Nearly 73% SMBs unable to report profit due to lockdown: study

As many as 63 million micro, small enterprises and 40 million self-employed individuals were present in the country, the report said.


SMBs | Coronavirus | MSMEs

Nearly 73 per cent of small and micro business entities operating in the country were unable to report profits during the last financial year following the impact caused by the COVID-19 enforced lockdown, a report prepared by Consortium of Indian Associations (CIA) along with 40 other associations said on Thursday.

As many as 63 million micro, small enterprises and 40 million self-employed individuals were present in the country, the report said.

The respondents included 81,000 self-employed and micro, small businesses across the country comprising 49 per cent manufacturing segment, 15 per cent service providers, 14 per cent self-employed, consultants, start-ups, traders, food and hospitality sectors, CIA said.

Nearly 59 per cent of companies removed their manpower during both first and second wave of the pandemic while 88 per cent of the respondents were yet to avail the stimulus packages, the report said.

“Over the past year, CIA has provided vital suggestions required on several initiatives taken by the central and state governments for the benefits of MSMEs”, CIA convener K E Raghunathan said.

“We realised that a data-backed survey would help consolidate the feedback from this sector, to provide solutions and a way forward to revive the sector”, he added.

According to the report, nearly 64 per cent of the SMBs were unable to avail loans due to last year’s financial performance while 36 per cent of the firms were finding it difficult to sustain the business.

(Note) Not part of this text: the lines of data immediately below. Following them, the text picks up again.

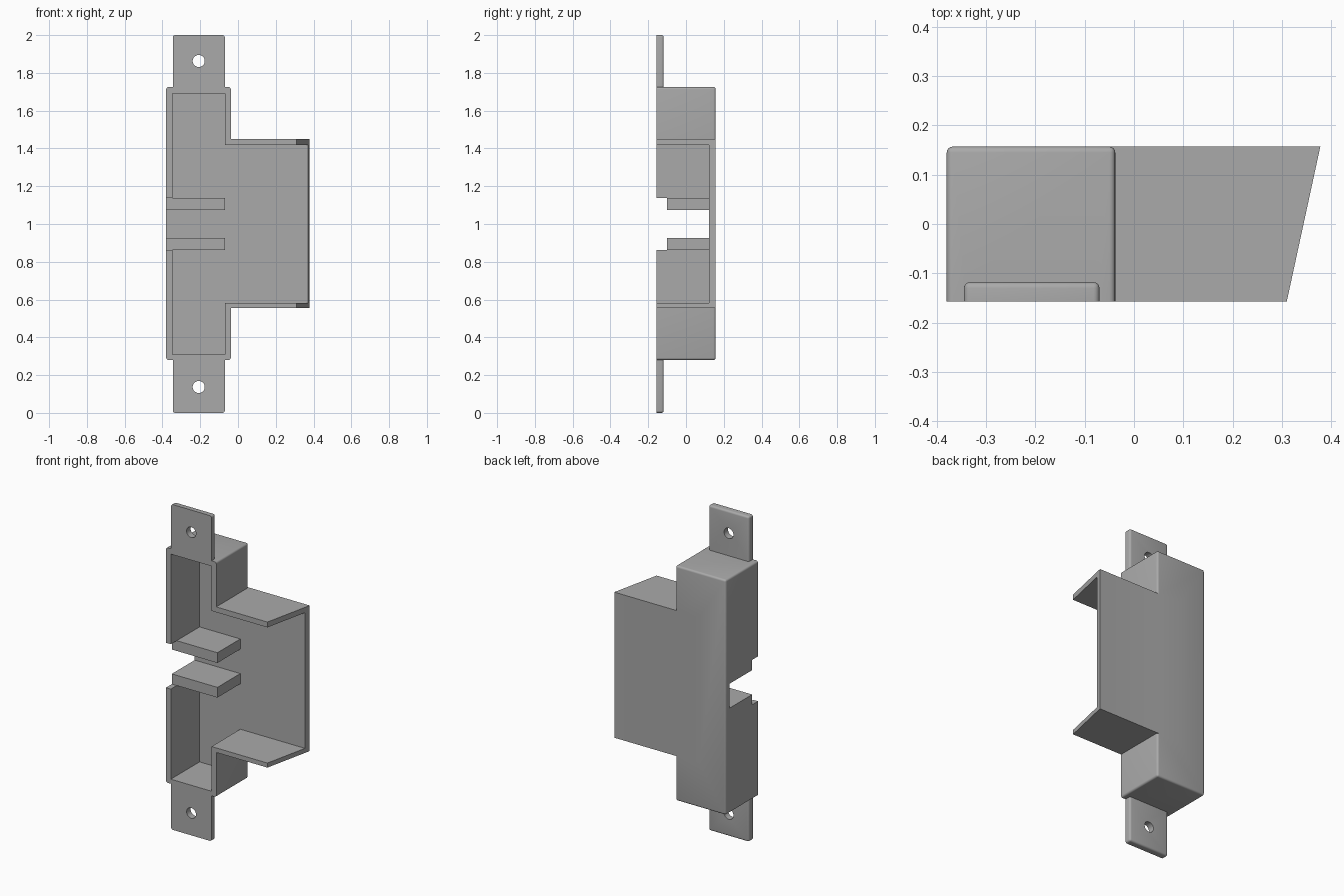
import bpy
import bmesh
import math
from mathutils import Matrix

cube = bpy.data.objects.get("Cube")
if cube:
    bpy.data.objects.remove(cube, do_unlink=True)

FRONT, BACK, INNER = -0.157, 0.157, 0.122
LEFT, STEP = -0.38, -0.038
MID = 1.0  # height of the mirror plane

grey = bpy.data.materials.new("plain grey")
grey.use_nodes = True
colour = (0.4, 0.4, 0.4, 1)
grey.diffuse_color = colour
grey.node_tree.nodes["Principled BSDF"].inputs["Base Color"].default_value = colour


def finish(name, bm):
    bmesh.ops.recalc_face_normals(bm, faces=bm.faces)
    mesh = bpy.data.meshes.new(name)
    bm.to_mesh(mesh)
    bm.free()
    mesh.materials.append(grey)
    obj = bpy.data.objects.new(name, mesh)
    bpy.context.collection.objects.link(obj)
    return obj


def prism(name, outline, z0, z1, soft=None):
    """Extrude an (x, y) outline upward; soft(edge midpoint) picks rounded edges."""
    bm = bmesh.new()
    face = bm.faces.new([bm.verts.new((x, y, z0)) for x, y in outline])
    ext = bmesh.ops.extrude_face_region(bm, geom=[face])
    top = [v for v in ext["geom"] if isinstance(v, bmesh.types.BMVert)]
    bmesh.ops.translate(bm, verts=top, vec=(0, 0, z1 - z0))
    bmesh.ops.recalc_face_normals(bm, faces=bm.faces)
    if soft:
        edges = [e for e in bm.edges
                 if soft((e.verts[0].co + e.verts[1].co) / 2)]
        bmesh.ops.bevel(bm, geom=edges, offset=0.012, segments=4,
                        profile=0.5, affect='EDGES')
    return finish(name, bm)


def box(name, x0, x1, y0, y1, z0, z1, soft=None):
    return prism(name, [(x0, y0), (x1, y0), (x1, y1), (x0, y1)], z0, z1, soft)


def combine(target, other, operation):
    mod = target.modifiers.new(operation.lower(), 'BOOLEAN')
    mod.operation = operation
    mod.solver = 'EXACT'
    mod.object = other
    bpy.context.view_layer.objects.active = target
    bpy.ops.object.modifier_apply(modifier=mod.name)
    bpy.data.objects.remove(other, do_unlink=True)


# Tall housing, rounded everywhere except along its open front
housing = box("housing", LEFT, STEP, FRONT, BACK, 0.28, 1.725,
              lambda m: m.y > FRONT + 0.01)

# Wide side bay with a slanted open end
bay = prism("side_bay", [(-0.2, FRONT), (0.31, FRONT), (0.378, BACK), (-0.2, BACK)],
            0.555, 1.45)
combine(housing, bay, 'UNION')

# Hollow both volumes, then cut the stepped slot in the left wall
for x0, x1, y1, half in ((-0.347, -0.07, INNER, 0.692),
                         (-0.2, 0.6, INNER, 0.417),
                         (-0.6, -0.3, -0.1, 0.138),
                         (-0.6, -0.3, INNER, 0.075)):
    combine(housing, box("cutter", x0, x1, -0.4, y1, MID - half, MID + half),
            'DIFFERENCE')

# Mirrored shelves and mounting tabs
for sign, side in ((1, "upper"), (-1, "lower")):
    def span(a, b):
        return sorted((MID + sign * a, MID + sign * b))

    shelf = box(side + "_shelf", -0.36, -0.07, -0.1, 0.135, *span(0.075, 0.138))
    combine(housing, shelf, 'UNION')

    tab = box(side + "_mounting_tab", -0.345, -0.07, FRONT, -0.118, *span(0.71, 1.0),
              lambda m: m.y > FRONT + 0.01 and abs(m.z - MID) > 0.75)
    bm = bmesh.new()
    bmesh.ops.create_cone(bm, cap_ends=True, segments=32, radius1=0.032,
                          radius2=0.032, depth=0.3,
                          matrix=Matrix.Translation((-0.208, FRONT, MID + sign * 0.863))
                          @ Matrix.Rotation(math.pi / 2, 4, 'X'))
    combine(tab, finish("hole_cutter", bm), 'DIFFERENCE')
    combine(housing, tab, 'UNION')

# Smooth rounded edges, crisp flat faces
bpy.ops.object.select_all(action='DESELECT')
housing.select_set(True)
bpy.context.view_layer.objects.active = housing
bpy.ops.object.shade_smooth_by_angle(angle=math.radians(30))
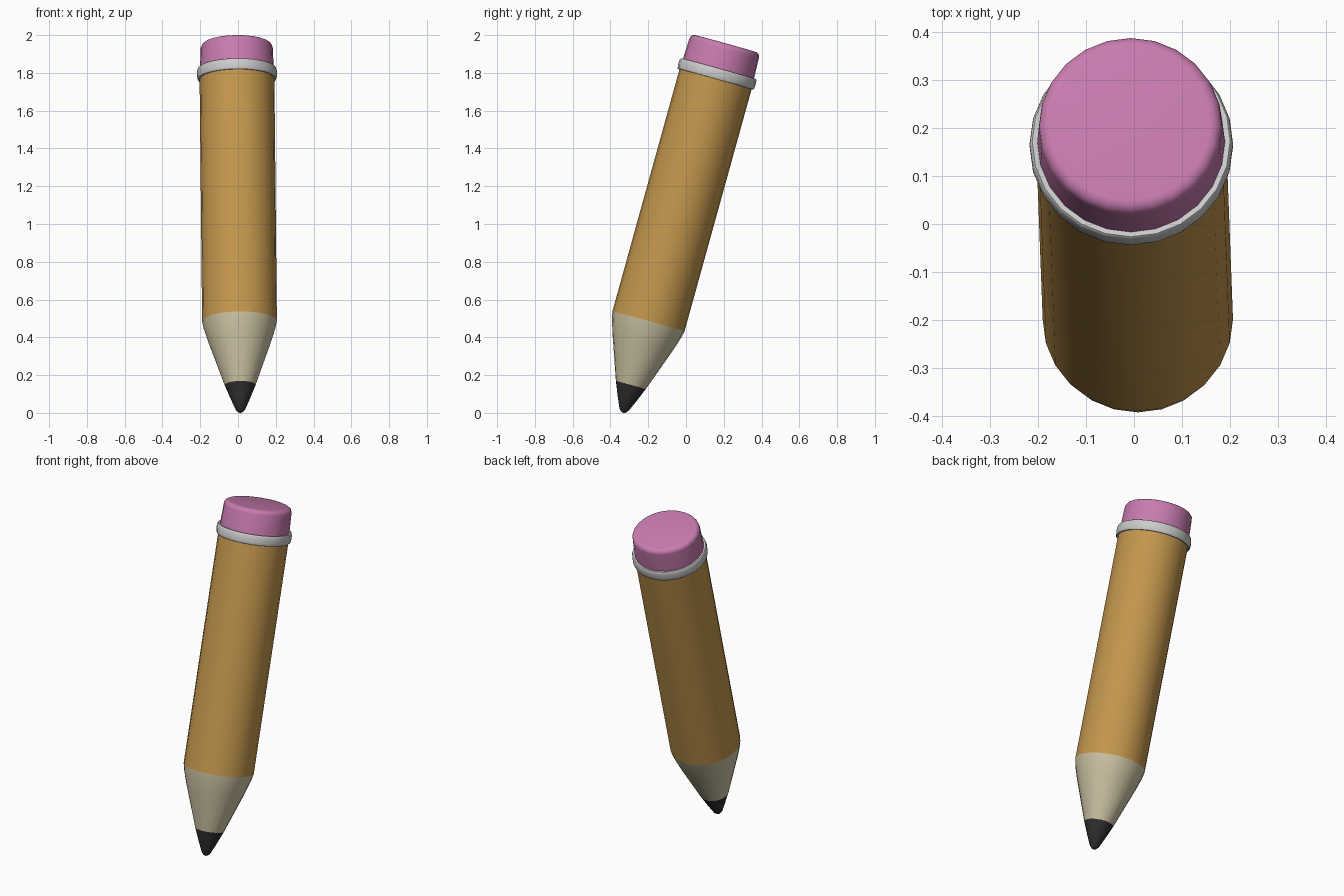
import bpy
import math
from mathutils import Vector

if "Cube" in bpy.data.objects:
    bpy.data.objects.remove(bpy.data.objects["Cube"])

SIDES = 24
TIP = Vector((0.013, -0.333, 0.0))
AXIS = Vector((-0.010, 0.267, 0.9636)).normalized()
TILT = Vector((0, 0, 1)).rotation_difference(AXIS)


def lathe(name, profile, color=None):
    """Revolve (radius, height) points around the pencil axis."""
    verts, faces, rings = [], [], []
    for r, h in profile:
        n = 1 if r == 0 else SIDES
        rings.append([len(verts) + i for i in range(n)])
        for i in range(n):
            a = math.tau * i / SIDES
            verts.append(TIP + TILT @ Vector((r * math.cos(a), r * math.sin(a), h)))
    for lo, hi in zip(rings, rings[1:]):
        for i in range(SIDES):
            j = (i + 1) % SIDES
            if len(lo) == 1:
                faces.append((lo[0], hi[j], hi[i]))
            elif len(hi) == 1:
                faces.append((lo[i], lo[j], hi[0]))
            else:
                faces.append((lo[i], lo[j], hi[j], hi[i]))
    mesh = bpy.data.meshes.new(name)
    mesh.from_pydata(verts, [], faces)
    obj = bpy.data.objects.new(name, mesh)
    bpy.context.collection.objects.link(obj)
    if color:
        mat = bpy.data.materials.new(name + "_color")
        mat.diffuse_color = (*color, 1)
        mat.use_nodes = True
        mat.node_tree.nodes["Principled BSDF"].inputs["Base Color"].default_value = mat.diffuse_color
        mesh.materials.append(mat)
    bpy.ops.object.select_all(action='DESELECT')
    obj.select_set(True)
    bpy.context.view_layer.objects.active = obj
    bpy.ops.object.shade_smooth_by_angle(angle=math.radians(40))
    return obj


# Graphite point, slightly rounded
lathe("lead", [(0, 0), (0.012, 0.004), (0.025, 0.018), (0.05, 0.075), (0.082, 0.153)],
      (0.03, 0.03, 0.03))

# Sharpened wood cone
lathe("wood_cone", [(0.082, 0.153), (0.168, 0.395), (0.190, 0.465), (0.198, 0.503)],
      (0.62, 0.56, 0.38))

# Painted barrel
lathe("barrel", [(0.198, 0.503), (0.198, 1.845)], (0.55, 0.31, 0.075))

# Metal band with a rounded outer face
band = [(0.206 + 0.006 * math.cos(a), 1.862 + 0.029 * math.sin(a))
        for a in (math.pi * (k / 8 - 0.5) for k in range(9))]
lathe("metal_band", [(0.190, 1.835)] + band + [(0.190, 1.889)])

# Eraser with a softened rim
rim = [(0.165 + 0.026 * math.cos(a), 2.003 + 0.026 * math.sin(a))
       for a in (math.pi / 2 * k / 5 for k in range(6))]
lathe("eraser", [(0.196, 1.87)] + rim + [(0, 2.029)], (0.58, 0.2, 0.43))
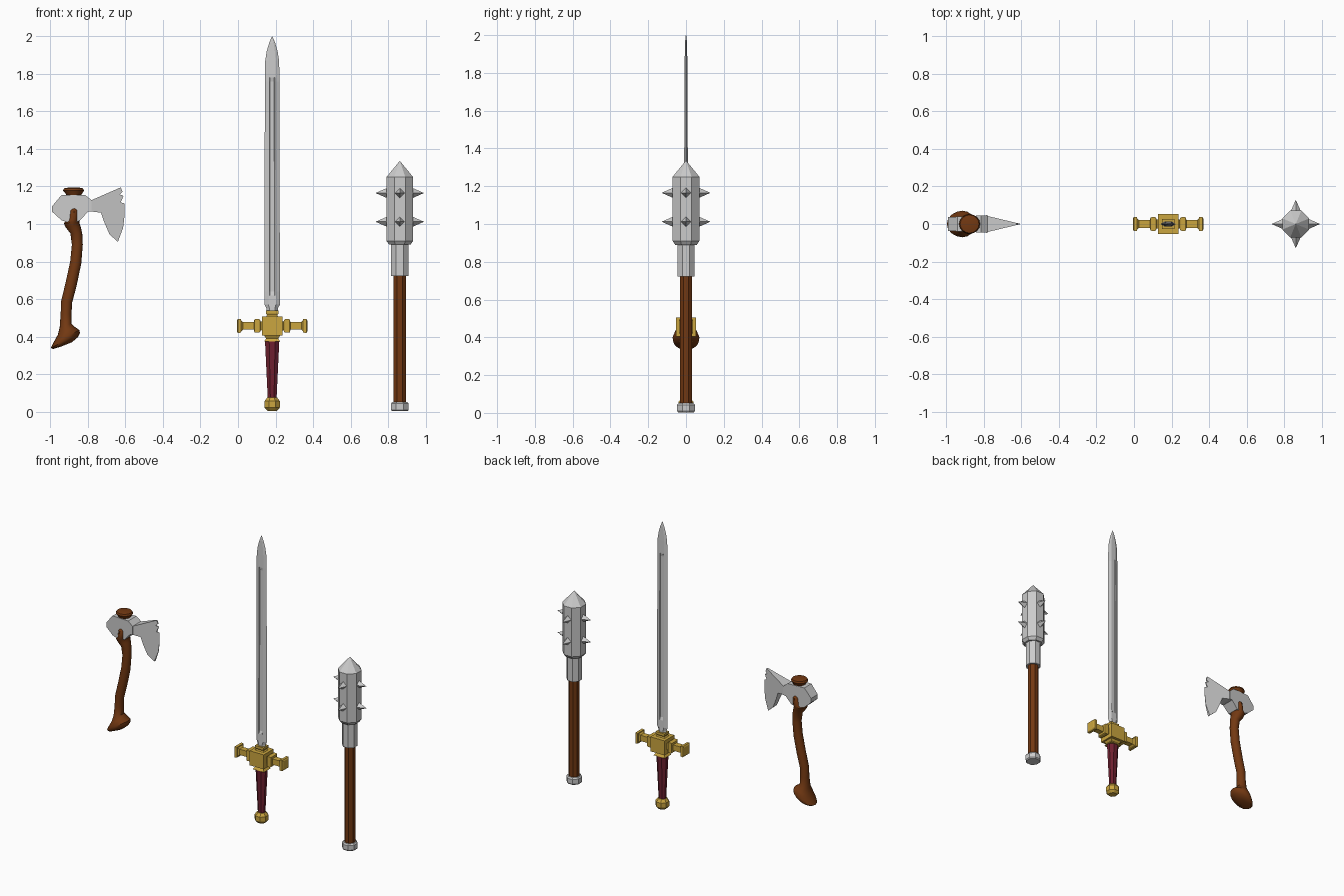
import bpy, bmesh, math
from mathutils import Vector, Matrix

if "Cube" in bpy.data.objects:
    bpy.data.objects.remove(bpy.data.objects["Cube"])


def material(name, color):
    m = bpy.data.materials.new(name)
    m.diffuse_color = (*color, 1)
    m.use_nodes = True
    m.node_tree.nodes["Principled BSDF"].inputs["Base Color"].default_value = m.diffuse_color
    return m


wood = material("wood", (0.17, 0.04, 0.006))
gold = material("gold", (0.6, 0.38, 0.05))
red = material("red_leather", (0.16, 0.015, 0.03))


def finish(bm, name, mat=None, smooth=False):
    bmesh.ops.remove_doubles(bm, verts=bm.verts, dist=1e-5)
    bmesh.ops.recalc_face_normals(bm, faces=bm.faces)
    me = bpy.data.meshes.new(name)
    bm.to_mesh(me)
    bm.free()
    ob = bpy.data.objects.new(name, me)
    bpy.context.collection.objects.link(ob)
    if mat:
        me.materials.append(mat)
    if smooth:
        bpy.context.view_layer.objects.active = ob
        ob.select_set(True)
        bpy.ops.object.shade_smooth_by_angle(angle=math.radians(40))
        ob.select_set(False)
    return ob


def loft(name, rings, mat=None, smooth=False):
    """Skin a list of point rings and cap both ends."""
    bm = bmesh.new()
    vs = [[bm.verts.new(p) for p in r] for r in rings]
    n = len(vs[0])
    for a, b in zip(vs, vs[1:]):
        for i in range(n):
            j = (i + 1) % n
            bm.faces.new((a[i], a[j], b[j], b[i]))
    bm.faces.new(vs[0])
    bm.faces.new(vs[-1])
    return finish(bm, name, mat, smooth)


def turned(name, origin, profile, n, mat=None, matrix=Matrix(), depth=1.0):
    """Flat-sided turning: profile of (height, half width), flats facing the axes."""
    k = 1 / math.cos(math.pi / n)
    rings = []
    for h, r in profile:
        ang = [math.tau * (i + 0.5) / n for i in range(n)]
        rings.append([Vector(origin) + matrix @ Vector(
            (r * k * math.cos(a), r * k * depth * math.sin(a), h)) for a in ang])
    return loft(name, rings, mat)


def prism(name, outline, thick):
    """Outline in x-z, half thickness given by a linear function of x."""
    bm = bmesh.new()
    f = [bm.verts.new((x, -thick(x), z)) for x, z in outline]
    b = [bm.verts.new((x, thick(x), z)) for x, z in outline]
    bm.faces.new(f)
    bm.faces.new(b[::-1])
    for i in range(len(f)):
        j = (i + 1) % len(f)
        bm.faces.new((f[i], b[i], b[j], f[j]))
    return finish(bm, name)


# ---- Sword ----
SX = 0.182


def blade_ring(z, w, t, groove):
    half = [(w, 0), (w * 0.48, t), (w * 0.36, t), (w * 0.28, t * groove),
            (-w * 0.28, t * groove), (-w * 0.36, t), (-w * 0.48, t)]
    pts = half + [(-w, 0)] + [(-x, -y) for x, y in half[1:]]
    return [(SX + x, y, z) for x, y in pts]


loft("sword_blade", [blade_ring(*r) for r in (
    (0.53, 0.030, 0.014, 1), (0.55, 0.030, 0.014, 1), (0.57, 0.041, 0.013, 1),
    (0.62, 0.041, 0.012, 1), (0.64, 0.041, 0.012, 0.45), (1.76, 0.039, 0.008, 0.45),
    (1.78, 0.039, 0.008, 1), (1.87, 0.037, 0.007, 1), (1.92, 0.029, 0.006, 1),
    (1.965, 0.016, 0.005, 1), (2.0, 0.001, 0.001, 1))])
turned("guard_block", (SX, 0, 0), [(0.405, 0.054), (0.506, 0.054)], 4, gold)
turned("guard_upper_collar", (SX, 0, 0),
       [(0.5, 0.038), (0.514, 0.027), (0.524, 0.034), (0.538, 0.034)], 4, gold, depth=0.75)
turned("guard_lower_collar", (SX, 0, 0),
       [(0.374, 0.043), (0.39, 0.032), (0.408, 0.044)], 4, gold, depth=0.85)
for side, name in ((1, "right"), (-1, "left")):
    turned("guard_arm_" + name, (SX, 0, 0.457),
           [(0.05, 0.026), (0.06, 0.022), (0.065, 0.033), (0.07, 0.036), (0.09, 0.036),
            (0.095, 0.033), (0.097, 0.02), (0.155, 0.02), (0.165, 0.03), (0.165, 0.036),
            (0.183, 0.037), (0.188, 0.028)], 4, gold,
           Matrix.Rotation(side * math.pi / 2, 3, 'Y'))
turned("sword_grip", (SX, 0, 0), [(0.06, 0.023), (0.376, 0.038)], 8, red, depth=0.8)
turned("sword_pommel", (SX, 0, 0),
       [(0.005, 0.026), (0.022, 0.041), (0.056, 0.041), (0.076, 0.026)], 8, gold)

# ---- Mace ----
MX = 0.862
turned("mace_end_cap", (MX, 0, 0),
       [(0.003, 0.042), (0.01, 0.047), (0.043, 0.047), (0.052, 0.04)], 8)
turned("mace_handle", (MX, 0, 0), [(0.04, 0.033), (0.74, 0.033)], 8, wood)
turned("mace_collar", (MX, 0, 0), [(0.722, 0.046), (0.91, 0.046)], 8)
turned("mace_head", (MX, 0, 0),
       [(0.89, 0.057), (0.91, 0.071), (1.25, 0.071), (1.336, 0.0005)], 8)
for z in (1.012, 1.165):
    for i in range(4):
        m = Matrix.Rotation(i * math.pi / 2, 3, 'Z') @ Matrix.Rotation(math.pi / 2, 3, 'Y') \
            @ Matrix.Rotation(math.pi / 4, 3, 'Z')
        turned("mace_spike", (MX, 0, z), [(0.065, 0.02), (0.128, 0.0003)], 4, None, m)

# ---- Axe ----
prism("axe_cheek", [(-.99, 1.095), (-.99, 1.065), (-.94, 1.02), (-.91, 1.01), (-.845, 1.015),
                    (-.8, 1.065), (-.78, 1.068), (-.78, 1.127), (-.815, 1.155), (-.94, 1.155)],
      lambda x: 0.047 + (x + 0.78) * 0.05)
prism("axe_blade", [(-.79, 1.068), (-.73, 1.06), (-.715, 1.015), (-.685, .945), (-.64, .905),
                    (-.612, .98), (-.604, 1.05), (-.604, 1.11), (-.625, 1.115), (-.61, 1.15),
                    (-.63, 1.157), (-.615, 1.172), (-.625, 1.195), (-.79, 1.123)],
      lambda x: max(0.0005, (-0.603 - x) * 0.24))


def wood_ring(xl, zl, xr, zr, hy, n=16):
    """Ellipse spanning a left and a right point of the front outline."""
    l, r = Vector((xl, 0, zl)), Vector((xr, 0, zr))
    return [(l + r) / 2 + (r - l) / 2 * math.cos(a) + Vector((0, hy * math.sin(a), 0))
            for a in (math.tau * i / n for i in range(n))]


loft("axe_handle", [wood_ring(*r) for r in (
    (-.94, .348, -.885, .37, .025), (-.985, .334, -.855, .395, .057),
    (-.997, .34, -.842, .418, .068), (-.985, .365, -.845, .435, .071),
    (-.96, .41, -.87, .452, .058), (-.95, .45, -.888, .47, .038),
    (-.945, .52, -.887, .52, .03), (-.942, .59, -.884, .58, .029),
    (-.918, .69, -.86, .67, .029), (-.894, .8, -.835, .79, .03),
    (-.885, .89, -.827, .89, .03), (-.893, .95, -.83, .95, .034),
    (-.92, .985, -.838, .985, .045), (-.928, 1.005, -.845, 1.005, .052),
    (-.908, 1.02, -.845, 1.02, .056), (-.902, 1.07, -.845, 1.07, .055),
    (-.895, 1.085, -.85, 1.085, .04), (-.9, 1.15, -.845, 1.15, .04))], wood, True)
loft("axe_handle_top", [wood_ring(*r) for r in (
    (-.91, 1.145, -.84, 1.145, .036), (-.917, 1.16, -.832, 1.16, .042),
    (-.932, 1.178, -.82, 1.178, .052), (-.926, 1.19, -.826, 1.19, .048),
    (-.905, 1.194, -.845, 1.194, .03))], wood, True)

Twenty nine per cent of the companies have said they were not able to comply with statutory returns on time because of the delay on payments due to the pandemic, the report said.

(Only the headline and picture of this report may have been reworked by the Business Standard staff; the rest of the content is auto-generated from a syndicated feed.)

Dear Reader,

Business Standard has always strived hard to provide up-to-date information and commentary on developments that are of interest to you and have wider political and economic implications for the country and the world. Your encouragement and constant feedback on how to improve our offering have only made our resolve and commitment to these ideals stronger. Even during these difficult times arising out of Covid-19, we continue to remain committed to keeping you informed and updated with credible news, authoritative views and incisive commentary on topical issues of relevance.

We, however, have a request.

As we battle the economic impact of the pandemic, we need your support even more, so that we can continue to offer you more quality content. Our subscription model has seen an encouraging response from many of you, who have subscribed to our online content. More subscription to our online content can only help us achieve the goals of offering you even better and more relevant content. We believe in free, fair and credible journalism. Your support through more subscriptions can help us practise the journalism to which we are committed.

Support quality journalism and subscribe to Business Standard.

Digital Editor